Keith W. Sockman
Website for further information: http://www.npb.ucdavis.edu/npbdirectory/hahn.html
Current Position: Assistant Professor, Department of Biology, University of North Carolina - Chapel Hill
Education: B.A. (Biology), Occidental College, Los Angeles, 1990; M.A. (Biology), San Diego State University, 1996; Ph.D. (Zoology), Washington State University, Pullman, 2000
Professional Experience: 1993-1996, Graduate Research Assistant, Department of Biology, San Diego State University; 1997-2000, Graduate Research Assistant, Department of Zoology, Washington State University; 2001-2004, NIH Individual-NRSA Postdoctoral Fellow, Department of Psychological and Brain Sciences, Johns Hopkins University
SICB Activities: Divisions of Animal Behavior and Comparative Endocrinology; Meeting Participant and Presenter, 9 of past 10 years; Student Presentation Judge
Research Interests: Ecological Neuroethology. I study the ultimate and proximate factors governing flexibility in reproductive decisions, using free-living and laboratory-housed birds. Recently, I have been applying neurohistochemical techniques to investigate how environmental and social experience affect such reproductive decisions as mate choice and the seasonal timing of breeding. I address findings in terms of their functional and adaptive significance. In this way, I integrate mechanistic with adaptive explanations to investigate trade-offs in reproductive decisions.

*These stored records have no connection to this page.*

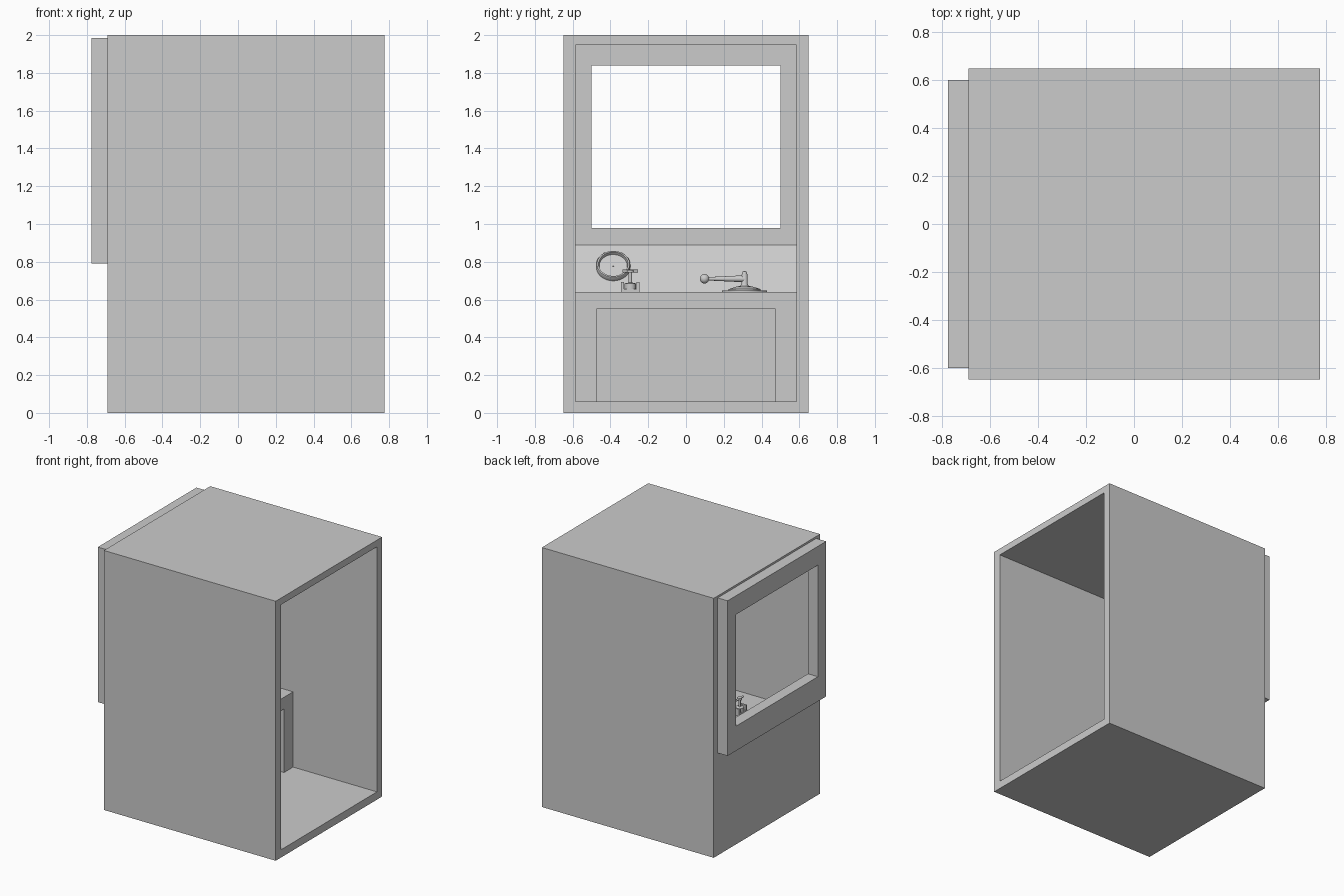
import bpy, bmesh, math
from mathutils import Vector

if "Cube" in bpy.data.objects:
    bpy.data.objects.remove(bpy.data.objects["Cube"])


def finish(name, bm, smooth=False):
    bmesh.ops.recalc_face_normals(bm, faces=bm.faces)
    me = bpy.data.meshes.new(name)
    bm.to_mesh(me)
    bm.free()
    ob = bpy.data.objects.new(name, me)
    bpy.context.collection.objects.link(ob)
    if smooth:
        bpy.ops.object.select_all(action='DESELECT')
        ob.select_set(True)
        bpy.context.view_layer.objects.active = ob
        bpy.ops.object.shade_smooth_by_angle(angle=math.radians(35))
    return ob


def prism(name, profile, y0, y1):
    """Extrude an x,z profile along y."""
    bm = bmesh.new()
    f = bm.faces.new([bm.verts.new((x, y0, z)) for x, z in profile])
    r = bmesh.ops.extrude_face_region(bm, geom=[f])
    vs = [v for v in r['geom'] if isinstance(v, bmesh.types.BMVert)]
    bmesh.ops.translate(bm, verts=vs, vec=(0, y1 - y0, 0))
    return finish(name, bm)


def box(name, x0, x1, y0, y1, z0, z1):
    return prism(name, [(x0, z0), (x1, z0), (x1, z1), (x0, z1)], y0, y1)


def tube(name, x0, x1, outer, inner):
    """Rectangular ring along x; outer / inner = (y half width, z0, z1)."""
    bm = bmesh.new()
    rings = []
    for x, (w, z0, z1) in ((x0, outer), (x1, outer), (x1, inner), (x0, inner)):
        rings.append([bm.verts.new((x, y, z)) for y, z in
                      ((-w, z0), (w, z0), (w, z1), (-w, z1))])
    for k in range(4):
        a, b = rings[k], rings[(k + 1) % 4]
        for i in range(4):
            j = (i + 1) % 4
            bm.faces.new((a[i], a[j], b[j], b[i]))
    return finish(name, bm)


def lathe(name, profile, origin, axis=(0, 0, 1), n=32):
    """Spin a radius,height profile around an axis through origin."""
    bm = bmesh.new()
    vs = [bm.verts.new((r, 0, h)) for r, h in profile]
    es = [bm.edges.new(p) for p in zip(vs, vs[1:])]
    bmesh.ops.spin(bm, geom=vs + es, cent=(0, 0, 0), axis=(0, 0, 1),
                   angle=2 * math.pi, steps=n)
    bmesh.ops.remove_doubles(bm, verts=bm.verts, dist=1e-5)
    ob = finish(name, bm, True)
    ob.rotation_euler = Vector((0, 0, 1)).rotation_difference(Vector(axis)).to_euler()
    ob.location = origin
    return ob


def ball_profile(r, n=10):
    return [(r * math.sin(math.pi * i / n), -r * math.cos(math.pi * i / n))
            for i in range(n + 1)]


# Cab shell, open at the rear, with window surround and lower front wall
tube("cab_shell", -0.69, 0.775, (0.648, 0, 2), (0.585, 0.06, 1.948))
tube("window_frame", -0.775, -0.69, (0.6, 0.79, 1.985), (0.5, 0.98, 1.84))

# Control desk with sloped instrument panel and knee recess
desk = prism("control_desk", [(-0.69, 0.06), (0.06, 0.06), (0.06, 0.64),
                              (-0.51, 0.64), (-0.69, 0.89)], -0.585, 0.585)
cutter = box("knee_recess_cutter", -0.6, 0.2, -0.475, 0.475, 0.0, 0.55)
mod = desk.modifiers.new("knee_recess", 'BOOLEAN')
mod.operation, mod.solver, mod.object = 'DIFFERENCE', 'EXACT', cutter
bpy.context.view_layer.objects.active = desk
bpy.ops.object.modifier_apply(modifier="knee_recess")
bpy.data.objects.remove(cutter)

# Round gauge lying on the sloped panel
slope = Vector((0.25, 0, 0.18)).normalized()
centre = Vector((-0.605, -0.385, 0.772))
lathe("gauge", [(0.09, -0.01), (0.09, 0.022), (0.086, 0.028), (0.078, 0.028),
                (0.074, 0.01), (0, 0.01)], centre, slope, 40)
lathe("gauge_pin", [(0.004, 0), (0.004, 0.014), (0, 0.015)], centre, slope, 12)

# Small brake control: U bracket, stem and cross handle
bx, by = -0.25, -0.295
box("bracket_base", bx - 0.03, bx + 0.03, by - 0.048, by + 0.048, 0.64, 0.656)
for s, side in ((-1, "left"), (1, "right")):
    y0, y1 = sorted((by + s * 0.034, by + s * 0.048))
    box("bracket_" + side, bx - 0.03, bx + 0.03, y0, y1, 0.656, 0.692)
lathe("brake_stem", [(0, 0.65), (0.03, 0.65), (0.03, 0.685), (0.009, 0.69),
                     (0.009, 0.742), (0.018, 0.742), (0.018, 0.757), (0, 0.757)],
      (bx, by, 0), n=20)
lathe("brake_handle", [(0, -0.042), (0.008, -0.042), (0.008, 0.042), (0, 0.042)],
      (bx, by, 0.75), (0, 1, 0), 16)

# Throttle: stepped round base, column, side arm and knob
tx, ty = -0.22, 0.31
lathe("throttle_base", [(0, 0.64), (0.12, 0.64), (0.12, 0.647), (0.085, 0.647),
                        (0.085, 0.655), (0.045, 0.668), (0.022, 0.672),
                        (0.016, 0.685), (0.016, 0.73), (0.01, 0.748), (0, 0.752)],
      (tx, ty, 0), n=32)
lathe("throttle_arm", [(0, 0), (0.017, 0), (0.016, 0.05), (0.01, 0.17), (0.01, 0.2),
                       (0, 0.2)], (tx, ty, 0.71), (0, -1, 0), 20)
lathe("throttle_knob", ball_profile(0.025), (tx, 0.098, 0.71), n=20)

Goals Statement: I attended and presented at my first SICB meeting in 1996 as a graduate student and have continued attending and presenting at SICB meetings nearly every year since. Initially, I was drawn to the meeting by the strong student support and the many investigators taking comparative and integrative approaches. To me, one of the best ways to study animal behavior is in an integrative context, where the organism's evolutionary history, its natural environment, and its underlying physiological mechanisms are all considered simultaneously. For example, one of the most exciting areas of research in Animal Behavior is in the neurobiological regulation of natural, ecologically relevant behaviors. SICB's multi-division organization offers a good opportunity for interactions with members who are also highly integrative in their research but who focus on other aspects of organismal biology. As chair, I would try to strengthen those interactions and the role the Division of Animal Behavior plays in the Society by working toward greater membership and prominence of annual symposia.
Website for additional information: http://www.bio.unc.edu/faculty/sockman/
Link to officer list on DAB page